[Document images with source code]

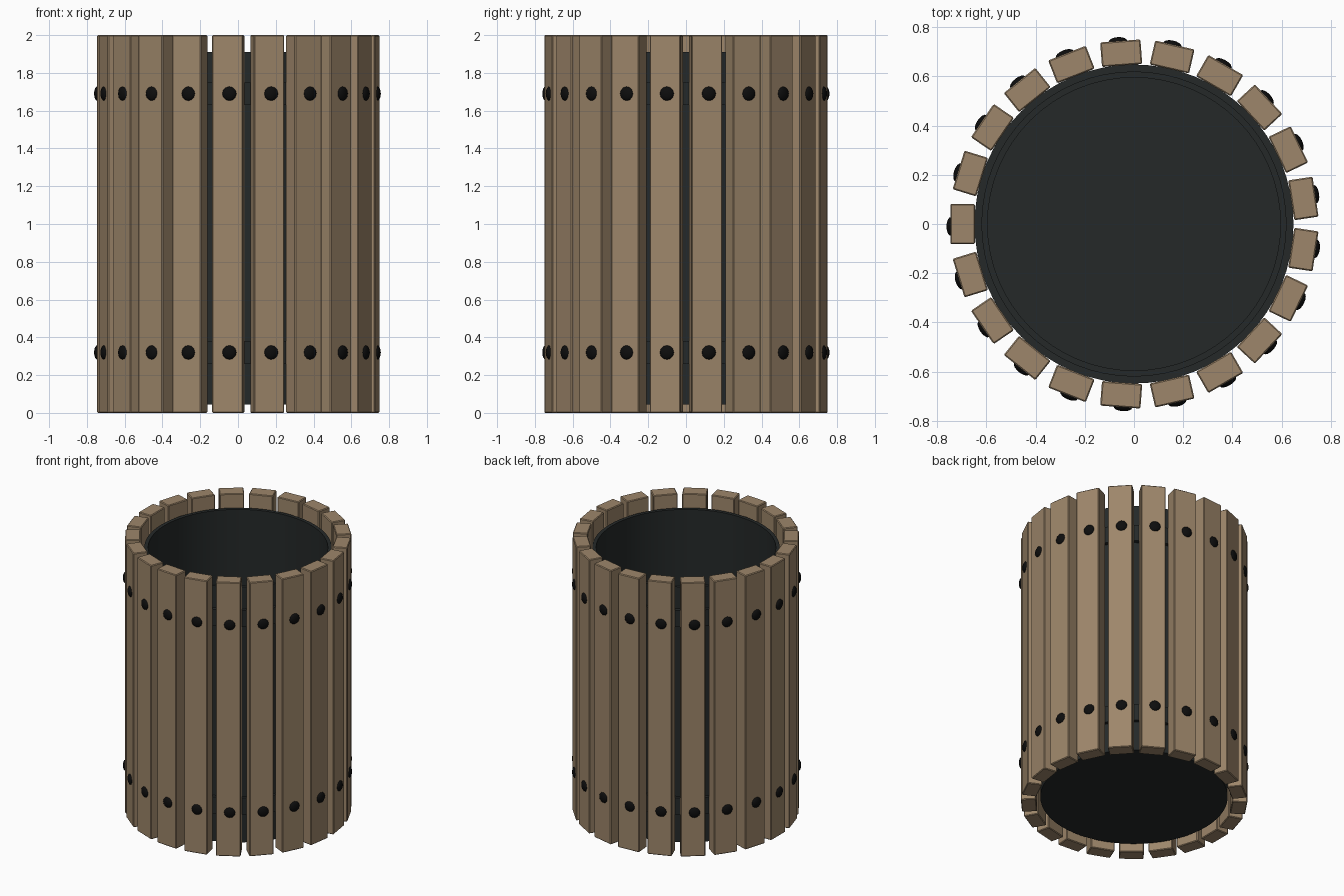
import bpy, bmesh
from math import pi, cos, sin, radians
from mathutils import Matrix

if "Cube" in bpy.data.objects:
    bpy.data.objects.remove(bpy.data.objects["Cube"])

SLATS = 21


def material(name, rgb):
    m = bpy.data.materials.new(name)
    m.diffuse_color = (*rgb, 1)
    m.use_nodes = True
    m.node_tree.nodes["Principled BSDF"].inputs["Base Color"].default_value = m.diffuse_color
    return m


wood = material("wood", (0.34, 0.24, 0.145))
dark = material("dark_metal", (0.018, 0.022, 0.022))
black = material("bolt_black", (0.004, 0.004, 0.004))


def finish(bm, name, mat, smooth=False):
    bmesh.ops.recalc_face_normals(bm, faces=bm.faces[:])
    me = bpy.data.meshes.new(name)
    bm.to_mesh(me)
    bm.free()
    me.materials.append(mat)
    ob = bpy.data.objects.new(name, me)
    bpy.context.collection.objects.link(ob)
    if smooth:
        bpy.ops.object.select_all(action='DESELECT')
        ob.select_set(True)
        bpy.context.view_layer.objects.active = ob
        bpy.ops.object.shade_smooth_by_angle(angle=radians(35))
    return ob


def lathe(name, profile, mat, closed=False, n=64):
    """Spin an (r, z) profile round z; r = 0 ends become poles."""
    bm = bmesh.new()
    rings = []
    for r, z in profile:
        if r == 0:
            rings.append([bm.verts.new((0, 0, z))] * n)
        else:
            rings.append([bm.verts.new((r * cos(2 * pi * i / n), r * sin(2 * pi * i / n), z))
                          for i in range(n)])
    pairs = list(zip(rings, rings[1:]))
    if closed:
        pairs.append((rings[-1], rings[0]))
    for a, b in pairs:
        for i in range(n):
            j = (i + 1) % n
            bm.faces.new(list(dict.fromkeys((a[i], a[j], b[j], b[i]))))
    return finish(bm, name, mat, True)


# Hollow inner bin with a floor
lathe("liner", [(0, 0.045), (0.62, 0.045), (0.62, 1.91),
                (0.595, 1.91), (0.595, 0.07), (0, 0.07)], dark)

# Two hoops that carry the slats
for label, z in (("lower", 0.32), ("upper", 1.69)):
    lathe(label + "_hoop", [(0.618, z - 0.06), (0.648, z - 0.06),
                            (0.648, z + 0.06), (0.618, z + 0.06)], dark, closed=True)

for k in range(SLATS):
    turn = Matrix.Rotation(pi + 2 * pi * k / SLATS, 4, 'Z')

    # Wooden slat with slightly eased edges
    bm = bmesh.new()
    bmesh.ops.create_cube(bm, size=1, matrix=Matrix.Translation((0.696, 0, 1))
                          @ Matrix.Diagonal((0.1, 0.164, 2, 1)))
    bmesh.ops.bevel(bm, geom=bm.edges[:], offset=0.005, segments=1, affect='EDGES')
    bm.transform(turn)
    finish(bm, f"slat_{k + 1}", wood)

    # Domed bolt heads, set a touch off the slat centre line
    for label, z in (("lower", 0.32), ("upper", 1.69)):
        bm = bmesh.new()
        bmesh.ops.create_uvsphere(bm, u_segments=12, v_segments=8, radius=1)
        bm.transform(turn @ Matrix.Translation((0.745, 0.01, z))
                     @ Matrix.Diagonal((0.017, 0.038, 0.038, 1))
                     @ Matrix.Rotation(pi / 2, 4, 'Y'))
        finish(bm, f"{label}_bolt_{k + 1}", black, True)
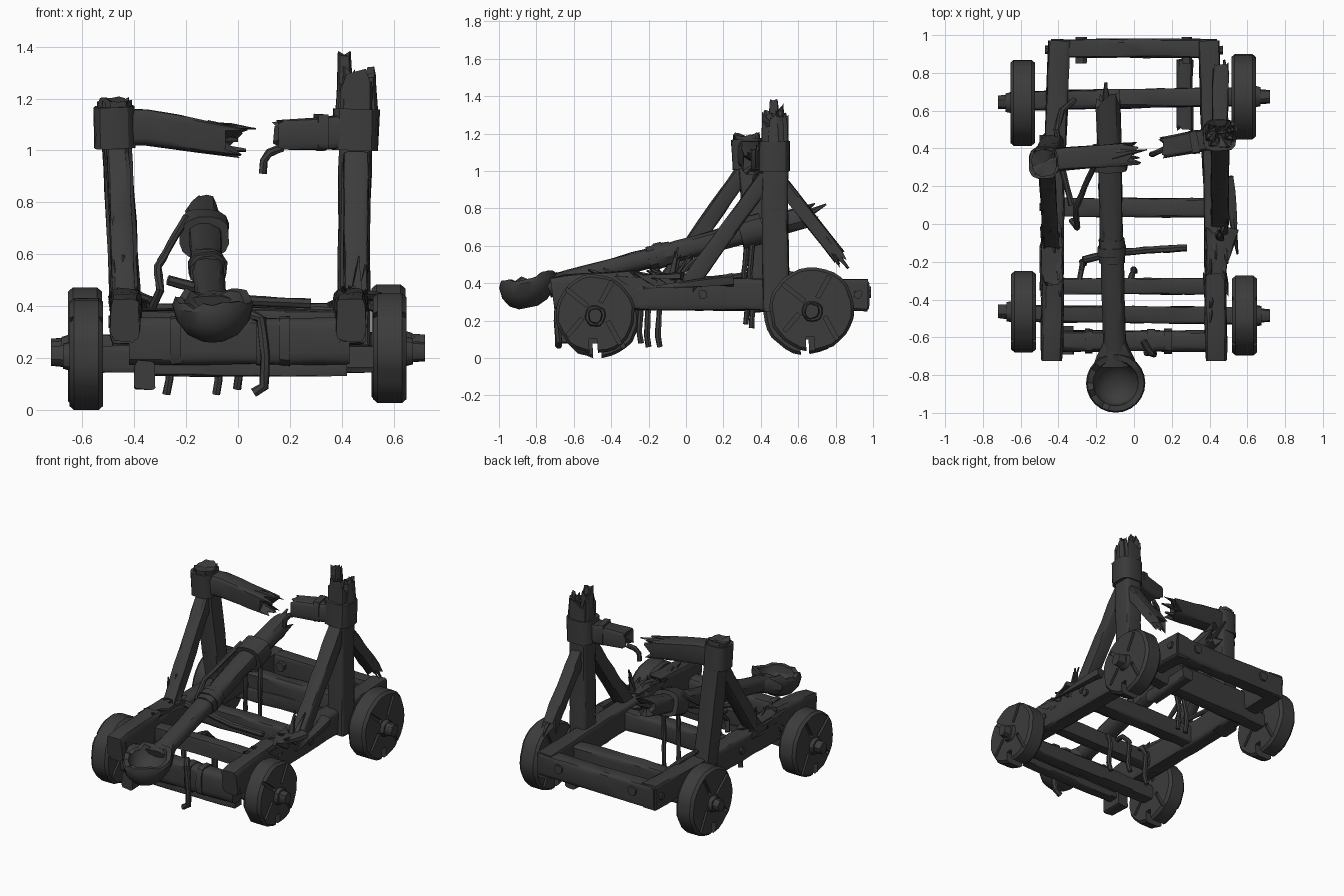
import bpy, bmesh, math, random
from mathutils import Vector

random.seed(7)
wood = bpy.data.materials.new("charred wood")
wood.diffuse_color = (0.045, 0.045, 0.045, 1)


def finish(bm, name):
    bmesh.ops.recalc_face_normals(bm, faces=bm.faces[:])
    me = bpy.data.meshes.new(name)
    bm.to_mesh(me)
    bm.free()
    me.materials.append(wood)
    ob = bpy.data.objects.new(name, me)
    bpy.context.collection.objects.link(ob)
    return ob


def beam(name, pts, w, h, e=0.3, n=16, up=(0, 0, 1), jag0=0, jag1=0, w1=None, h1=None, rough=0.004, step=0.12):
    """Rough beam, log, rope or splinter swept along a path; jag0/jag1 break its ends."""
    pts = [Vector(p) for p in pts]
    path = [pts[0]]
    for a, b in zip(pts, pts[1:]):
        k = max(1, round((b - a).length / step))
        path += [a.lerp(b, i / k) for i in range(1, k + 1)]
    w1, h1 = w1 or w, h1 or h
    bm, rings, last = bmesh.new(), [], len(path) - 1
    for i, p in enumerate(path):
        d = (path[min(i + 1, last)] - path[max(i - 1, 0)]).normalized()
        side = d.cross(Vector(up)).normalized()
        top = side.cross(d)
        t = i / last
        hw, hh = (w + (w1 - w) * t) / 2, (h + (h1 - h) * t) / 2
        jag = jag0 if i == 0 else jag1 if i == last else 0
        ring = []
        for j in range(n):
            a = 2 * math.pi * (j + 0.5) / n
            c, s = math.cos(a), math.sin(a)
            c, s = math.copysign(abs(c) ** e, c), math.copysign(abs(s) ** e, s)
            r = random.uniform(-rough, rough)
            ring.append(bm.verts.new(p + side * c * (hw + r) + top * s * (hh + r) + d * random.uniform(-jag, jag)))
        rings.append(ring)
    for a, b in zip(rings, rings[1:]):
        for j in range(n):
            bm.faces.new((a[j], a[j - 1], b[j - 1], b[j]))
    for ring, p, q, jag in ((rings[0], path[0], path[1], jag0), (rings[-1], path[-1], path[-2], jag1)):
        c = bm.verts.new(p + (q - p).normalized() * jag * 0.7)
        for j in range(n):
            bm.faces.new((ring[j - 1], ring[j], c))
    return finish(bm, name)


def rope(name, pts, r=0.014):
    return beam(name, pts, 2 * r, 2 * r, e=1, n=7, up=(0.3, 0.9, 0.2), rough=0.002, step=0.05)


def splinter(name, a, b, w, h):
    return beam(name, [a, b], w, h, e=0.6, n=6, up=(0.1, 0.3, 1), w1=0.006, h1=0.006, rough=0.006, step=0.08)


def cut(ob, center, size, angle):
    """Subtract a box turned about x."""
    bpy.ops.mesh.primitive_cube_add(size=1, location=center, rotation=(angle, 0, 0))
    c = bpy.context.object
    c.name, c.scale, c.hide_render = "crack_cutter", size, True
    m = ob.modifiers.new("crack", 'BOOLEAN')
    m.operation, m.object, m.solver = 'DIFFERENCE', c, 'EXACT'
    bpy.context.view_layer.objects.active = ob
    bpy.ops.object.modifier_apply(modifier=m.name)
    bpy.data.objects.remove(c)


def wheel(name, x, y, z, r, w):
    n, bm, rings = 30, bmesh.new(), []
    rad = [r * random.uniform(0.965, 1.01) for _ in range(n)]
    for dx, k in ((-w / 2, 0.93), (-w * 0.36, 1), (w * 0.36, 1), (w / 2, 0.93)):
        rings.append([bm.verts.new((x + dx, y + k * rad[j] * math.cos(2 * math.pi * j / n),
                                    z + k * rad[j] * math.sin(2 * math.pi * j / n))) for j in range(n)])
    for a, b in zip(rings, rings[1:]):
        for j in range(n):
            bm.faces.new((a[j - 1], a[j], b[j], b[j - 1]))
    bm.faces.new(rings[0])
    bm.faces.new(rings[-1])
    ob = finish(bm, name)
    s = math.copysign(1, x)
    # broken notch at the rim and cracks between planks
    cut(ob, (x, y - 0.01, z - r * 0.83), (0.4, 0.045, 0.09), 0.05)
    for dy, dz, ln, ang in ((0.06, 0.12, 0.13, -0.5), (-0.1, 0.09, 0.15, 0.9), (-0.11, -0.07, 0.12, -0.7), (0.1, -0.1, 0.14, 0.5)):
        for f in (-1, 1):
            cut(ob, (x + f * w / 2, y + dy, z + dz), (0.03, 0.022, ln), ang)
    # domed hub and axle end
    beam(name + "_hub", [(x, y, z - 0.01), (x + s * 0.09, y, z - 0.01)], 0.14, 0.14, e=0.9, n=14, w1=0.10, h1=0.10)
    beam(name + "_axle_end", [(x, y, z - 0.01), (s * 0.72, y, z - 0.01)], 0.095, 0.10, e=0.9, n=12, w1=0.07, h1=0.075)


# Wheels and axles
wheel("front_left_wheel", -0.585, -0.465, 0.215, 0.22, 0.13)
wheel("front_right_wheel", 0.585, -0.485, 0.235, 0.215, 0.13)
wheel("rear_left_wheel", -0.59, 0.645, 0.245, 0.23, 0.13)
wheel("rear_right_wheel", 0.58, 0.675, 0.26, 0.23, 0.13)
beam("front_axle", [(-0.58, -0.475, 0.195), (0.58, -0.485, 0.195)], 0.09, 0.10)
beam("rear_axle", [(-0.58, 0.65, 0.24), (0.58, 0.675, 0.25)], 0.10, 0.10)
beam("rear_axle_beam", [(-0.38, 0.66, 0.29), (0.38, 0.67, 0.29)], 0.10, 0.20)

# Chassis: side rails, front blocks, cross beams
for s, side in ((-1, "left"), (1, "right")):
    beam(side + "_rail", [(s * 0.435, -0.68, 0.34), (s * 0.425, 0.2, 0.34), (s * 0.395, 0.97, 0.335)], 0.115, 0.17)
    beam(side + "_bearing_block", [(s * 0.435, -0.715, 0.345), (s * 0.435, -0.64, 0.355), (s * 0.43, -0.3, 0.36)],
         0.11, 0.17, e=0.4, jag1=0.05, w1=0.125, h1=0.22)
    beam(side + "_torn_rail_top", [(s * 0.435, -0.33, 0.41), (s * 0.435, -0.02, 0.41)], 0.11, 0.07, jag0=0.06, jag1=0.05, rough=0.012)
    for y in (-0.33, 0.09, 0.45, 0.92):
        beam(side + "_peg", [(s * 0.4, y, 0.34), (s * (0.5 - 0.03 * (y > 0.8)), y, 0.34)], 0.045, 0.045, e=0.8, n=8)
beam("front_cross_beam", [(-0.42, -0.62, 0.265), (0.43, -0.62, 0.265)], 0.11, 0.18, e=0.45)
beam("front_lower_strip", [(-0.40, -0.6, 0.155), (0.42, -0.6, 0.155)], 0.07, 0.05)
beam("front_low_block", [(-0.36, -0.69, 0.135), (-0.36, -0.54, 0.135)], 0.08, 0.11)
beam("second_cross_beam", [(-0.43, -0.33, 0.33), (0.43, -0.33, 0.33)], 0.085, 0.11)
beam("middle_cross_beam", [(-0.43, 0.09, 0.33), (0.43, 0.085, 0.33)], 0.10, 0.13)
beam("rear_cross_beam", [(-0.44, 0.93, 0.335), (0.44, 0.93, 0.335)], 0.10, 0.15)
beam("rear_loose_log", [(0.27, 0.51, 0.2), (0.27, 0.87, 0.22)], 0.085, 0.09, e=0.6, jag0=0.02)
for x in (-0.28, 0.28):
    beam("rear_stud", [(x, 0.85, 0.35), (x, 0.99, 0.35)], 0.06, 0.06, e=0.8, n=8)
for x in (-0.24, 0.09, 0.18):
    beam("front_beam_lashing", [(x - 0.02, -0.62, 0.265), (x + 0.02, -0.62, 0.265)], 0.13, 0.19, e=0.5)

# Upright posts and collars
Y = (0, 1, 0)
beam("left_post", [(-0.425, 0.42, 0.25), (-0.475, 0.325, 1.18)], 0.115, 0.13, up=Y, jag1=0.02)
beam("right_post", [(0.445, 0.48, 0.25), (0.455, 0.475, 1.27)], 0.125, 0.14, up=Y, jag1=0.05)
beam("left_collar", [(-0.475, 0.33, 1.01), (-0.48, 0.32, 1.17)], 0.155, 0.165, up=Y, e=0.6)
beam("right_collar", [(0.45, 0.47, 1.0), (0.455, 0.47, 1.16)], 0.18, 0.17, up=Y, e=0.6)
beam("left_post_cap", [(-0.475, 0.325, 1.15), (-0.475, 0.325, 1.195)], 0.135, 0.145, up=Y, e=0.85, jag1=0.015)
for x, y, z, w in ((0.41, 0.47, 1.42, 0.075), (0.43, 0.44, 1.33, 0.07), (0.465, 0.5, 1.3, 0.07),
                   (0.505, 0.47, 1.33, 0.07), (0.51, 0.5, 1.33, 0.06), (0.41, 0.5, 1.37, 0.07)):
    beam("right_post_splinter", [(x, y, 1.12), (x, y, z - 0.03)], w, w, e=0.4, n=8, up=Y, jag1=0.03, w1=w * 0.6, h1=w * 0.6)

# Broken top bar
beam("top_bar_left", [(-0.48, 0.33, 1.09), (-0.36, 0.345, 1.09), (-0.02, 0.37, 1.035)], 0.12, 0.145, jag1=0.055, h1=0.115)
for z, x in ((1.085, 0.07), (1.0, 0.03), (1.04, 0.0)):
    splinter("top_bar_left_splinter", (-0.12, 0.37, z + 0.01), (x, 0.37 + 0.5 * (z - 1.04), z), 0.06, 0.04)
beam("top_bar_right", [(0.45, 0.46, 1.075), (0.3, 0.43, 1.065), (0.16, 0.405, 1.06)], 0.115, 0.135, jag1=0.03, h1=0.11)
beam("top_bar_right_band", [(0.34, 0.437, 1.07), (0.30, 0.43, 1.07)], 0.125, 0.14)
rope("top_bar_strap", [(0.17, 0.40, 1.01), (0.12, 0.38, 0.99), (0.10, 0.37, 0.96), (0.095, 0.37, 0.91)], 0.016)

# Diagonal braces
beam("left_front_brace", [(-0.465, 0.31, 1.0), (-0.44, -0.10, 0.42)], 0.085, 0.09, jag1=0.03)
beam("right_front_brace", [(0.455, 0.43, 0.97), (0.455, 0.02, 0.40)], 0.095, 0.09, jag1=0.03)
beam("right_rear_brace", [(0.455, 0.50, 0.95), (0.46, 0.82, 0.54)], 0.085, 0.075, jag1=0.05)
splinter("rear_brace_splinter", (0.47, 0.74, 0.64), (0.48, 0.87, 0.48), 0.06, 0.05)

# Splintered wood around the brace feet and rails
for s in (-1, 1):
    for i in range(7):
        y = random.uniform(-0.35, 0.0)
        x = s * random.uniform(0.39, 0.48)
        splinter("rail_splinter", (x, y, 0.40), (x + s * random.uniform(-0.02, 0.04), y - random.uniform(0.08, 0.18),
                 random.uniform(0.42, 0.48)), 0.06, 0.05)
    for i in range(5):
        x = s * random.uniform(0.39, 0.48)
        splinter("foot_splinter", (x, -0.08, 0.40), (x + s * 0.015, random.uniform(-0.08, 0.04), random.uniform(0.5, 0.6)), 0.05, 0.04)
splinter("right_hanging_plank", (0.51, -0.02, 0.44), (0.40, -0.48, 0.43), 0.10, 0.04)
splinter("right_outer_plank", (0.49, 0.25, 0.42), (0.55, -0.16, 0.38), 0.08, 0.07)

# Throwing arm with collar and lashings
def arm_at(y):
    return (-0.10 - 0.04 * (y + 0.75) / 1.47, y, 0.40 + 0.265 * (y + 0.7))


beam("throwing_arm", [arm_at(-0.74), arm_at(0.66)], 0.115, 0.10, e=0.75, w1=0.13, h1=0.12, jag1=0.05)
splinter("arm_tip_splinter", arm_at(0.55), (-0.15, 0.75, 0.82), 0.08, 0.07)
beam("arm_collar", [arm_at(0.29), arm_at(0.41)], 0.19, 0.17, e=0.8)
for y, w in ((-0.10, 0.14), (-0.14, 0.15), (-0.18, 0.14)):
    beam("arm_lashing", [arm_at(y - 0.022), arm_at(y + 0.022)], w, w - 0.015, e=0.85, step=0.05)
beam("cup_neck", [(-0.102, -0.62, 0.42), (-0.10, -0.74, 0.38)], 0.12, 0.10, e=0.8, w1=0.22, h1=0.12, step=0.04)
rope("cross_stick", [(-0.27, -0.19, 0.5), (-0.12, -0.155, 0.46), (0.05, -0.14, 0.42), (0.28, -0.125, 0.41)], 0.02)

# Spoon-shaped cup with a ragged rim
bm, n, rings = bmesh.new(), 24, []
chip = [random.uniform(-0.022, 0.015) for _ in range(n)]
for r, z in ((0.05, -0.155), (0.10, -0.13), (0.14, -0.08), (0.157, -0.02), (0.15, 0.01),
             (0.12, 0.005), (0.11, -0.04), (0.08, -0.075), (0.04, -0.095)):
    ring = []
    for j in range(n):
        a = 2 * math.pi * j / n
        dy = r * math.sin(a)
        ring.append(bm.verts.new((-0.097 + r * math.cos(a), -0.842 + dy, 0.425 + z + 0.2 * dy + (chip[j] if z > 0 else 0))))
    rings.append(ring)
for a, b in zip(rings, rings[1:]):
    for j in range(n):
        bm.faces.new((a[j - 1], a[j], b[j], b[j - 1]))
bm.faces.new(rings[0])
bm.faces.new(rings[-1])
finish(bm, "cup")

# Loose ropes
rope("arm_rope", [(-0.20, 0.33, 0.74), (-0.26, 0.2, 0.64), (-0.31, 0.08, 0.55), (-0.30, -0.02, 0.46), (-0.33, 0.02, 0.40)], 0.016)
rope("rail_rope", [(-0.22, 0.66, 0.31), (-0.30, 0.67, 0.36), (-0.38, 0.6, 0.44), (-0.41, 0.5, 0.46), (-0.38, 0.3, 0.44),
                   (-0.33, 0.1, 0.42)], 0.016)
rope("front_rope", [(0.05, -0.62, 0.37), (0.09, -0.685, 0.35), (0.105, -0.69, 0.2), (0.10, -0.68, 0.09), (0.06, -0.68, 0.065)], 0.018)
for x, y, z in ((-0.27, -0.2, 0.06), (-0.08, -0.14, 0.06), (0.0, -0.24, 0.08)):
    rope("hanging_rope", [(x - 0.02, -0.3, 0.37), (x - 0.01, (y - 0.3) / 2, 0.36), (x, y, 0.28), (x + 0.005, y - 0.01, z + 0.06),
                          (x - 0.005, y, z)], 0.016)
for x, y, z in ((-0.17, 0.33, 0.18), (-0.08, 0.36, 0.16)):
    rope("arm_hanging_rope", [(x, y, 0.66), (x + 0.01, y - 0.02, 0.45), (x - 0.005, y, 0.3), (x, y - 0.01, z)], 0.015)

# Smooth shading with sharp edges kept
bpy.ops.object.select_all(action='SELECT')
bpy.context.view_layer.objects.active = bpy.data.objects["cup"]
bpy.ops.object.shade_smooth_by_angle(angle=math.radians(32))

=== WORK REQUIRED ===
Look through the records and gather every line containing "import".

=== ANSWER FOR THIS EXERCISE ===
import bpy, bmesh
from math import pi, cos, sin, radians
from mathutils import Matrix
import bpy, bmesh, math, random
from mathutils import Vector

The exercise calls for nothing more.